## What the task requires
Starting at the line that contains "end = [circle(1", restate each line word for word through the final line of the data, keeping both ends.

Records from a collection:
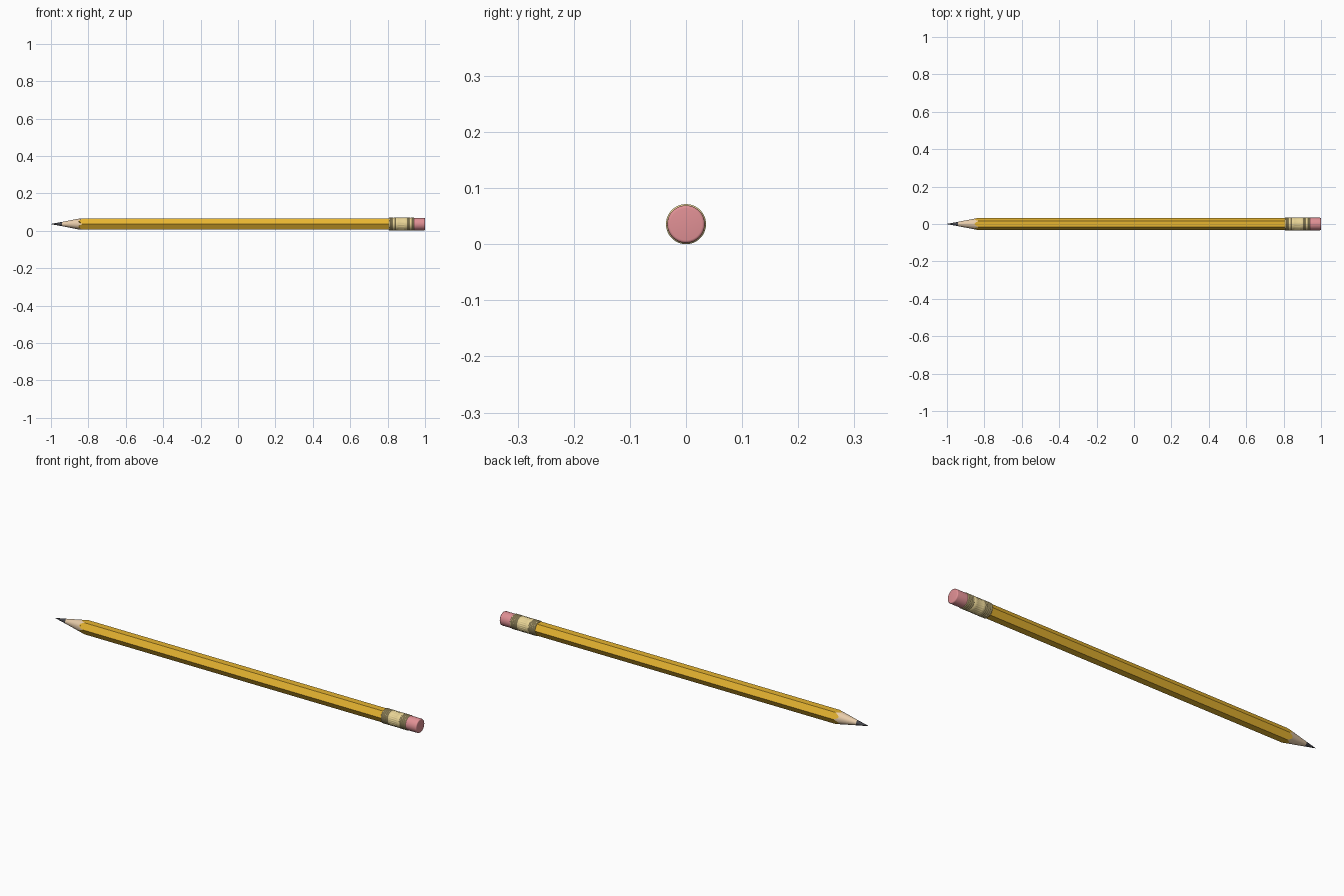
import bpy, bmesh
from math import pi, cos, sin

if "Cube" in bpy.data.objects:
    bpy.data.objects.remove(bpy.data.objects["Cube"])

CZ = 0.0357          # height of the pencil's axis
HEX = 0.033          # corner radius of the hexagonal shaft
SLOPE = 0.17 / HEX   # sharpened cone: length per unit radius
N = 48


def material(name, rgb):
    m = bpy.data.materials.new(name)
    m.diffuse_color = (*rgb, 1)
    m.use_nodes = True
    m.node_tree.nodes["Principled BSDF"].inputs["Base Color"].default_value = m.diffuse_color
    return m


def loft(name, rings, mat, angle=30):
    """Skin a list of vertex rings along x; both ends are capped."""
    bm = bmesh.new()
    loops = [[bm.verts.new(p) for p in r] for r in rings]
    for a, b in zip(loops, loops[1:]):
        n = len(a)
        for i in range(n):
            j = (i + 1) % n
            bm.faces.new((a[i], a[j], b[j], b[i]))
    bm.faces.new(loops[0][::-1])
    bm.faces.new(loops[-1])
    bmesh.ops.recalc_face_normals(bm, faces=bm.faces)
    me = bpy.data.meshes.new(name)
    bm.to_mesh(me)
    bm.free()
    ob = bpy.data.objects.new(name, me)
    bpy.context.collection.objects.link(ob)
    ob.location.z = CZ
    me.materials.append(mat)
    bpy.ops.object.select_all(action='DESELECT')
    ob.select_set(True)
    bpy.context.view_layer.objects.active = ob
    bpy.ops.object.shade_smooth_by_angle(angle=angle * pi / 180)
    return ob


def circle(x, r, n=N):
    return [(x, r * cos(2 * pi * i / n), r * sin(2 * pi * i / n)) for i in range(n)]


def hex_radius(t):
    return HEX * cos(pi / 6) / cos(t % (pi / 3) - pi / 6)


def hex_ring(x_of_r):
    ring = []
    for i in range(N):
        t = 2 * pi * i / N
        r = hex_radius(t)
        ring.append((x_of_r(r), r * cos(t), r * sin(t)))
    return ring


paint = material("orange_paint", (0.80, 0.46, 0.03))
wood = material("bare_wood", (0.80, 0.60, 0.40))
graphite = material("graphite", (0.06, 0.06, 0.07))
brass = material("brass", (0.80, 0.65, 0.30))
rubber = material("pink_rubber", (0.75, 0.28, 0.30))

# Hexagonal shaft with the scalloped edge left by sharpening
scallop = hex_ring(lambda r: -1 + SLOPE * r)
loft("shaft", [scallop, hex_ring(lambda r: 0.82)], paint, 20)

# Sharpened wood cone and lead
LEAD = 0.06
loft("wood_cone", [scallop, circle(-1 + LEAD, LEAD / SLOPE)], wood)
loft("lead", [circle(-1 + LEAD, LEAD / SLOPE), circle(-0.997, 0.0012),
              circle(-1, 0.0004)], graphite)

# Ferrule: two ribbed bands with a crimped band between
lo, hi = 0.0335, 0.0357


def ribs(start, count, pitch):
    out = []
    for k in range(count):
        x = start + k * pitch
        out += [(x, lo), (x + pitch * 0.25, hi), (x + pitch * 0.7, hi), (x + pitch * 0.95, lo)]
    return out


def crimped(x, depth):
    ring = []
    for i in range(96):
        t = 2 * pi * i / 96
        r = hi - 0.0003 - (depth if i % 4 < 2 else 0)
        ring.append((x, r * cos(t), r * sin(t)))
    return ring


front = [circle(x, r, 96) for x, r in ribs(0.806, 4, 0.009)]
rear = [circle(x, r, 96) for x, r in ribs(0.906, 4, 0.009)]
middle = [crimped(0.845, 0), crimped(0.856, 0), crimped(0.859, 0.0015),
          crimped(0.887, 0.0015), crimped(0.890, 0), crimped(0.902, 0)]
loft("ferrule", front + middle + rear, brass)

# Eraser with a rounded end
er = 0.0335
end = [circle(1 - 0.005 * (1 - sin(a)), er - 0.005 * (1 - cos(a)))
       for a in (k * pi / 8 for k in range(5))]
loft("eraser", [circle(0.935, er)] + end, rubber)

## Task answer
end = [circle(1 - 0.005 * (1 - sin(a)), er - 0.005 * (1 - cos(a)))
       for a in (k * pi / 8 for k in range(5))]
loft("eraser", [circle(0.935, er)] + end, rubber)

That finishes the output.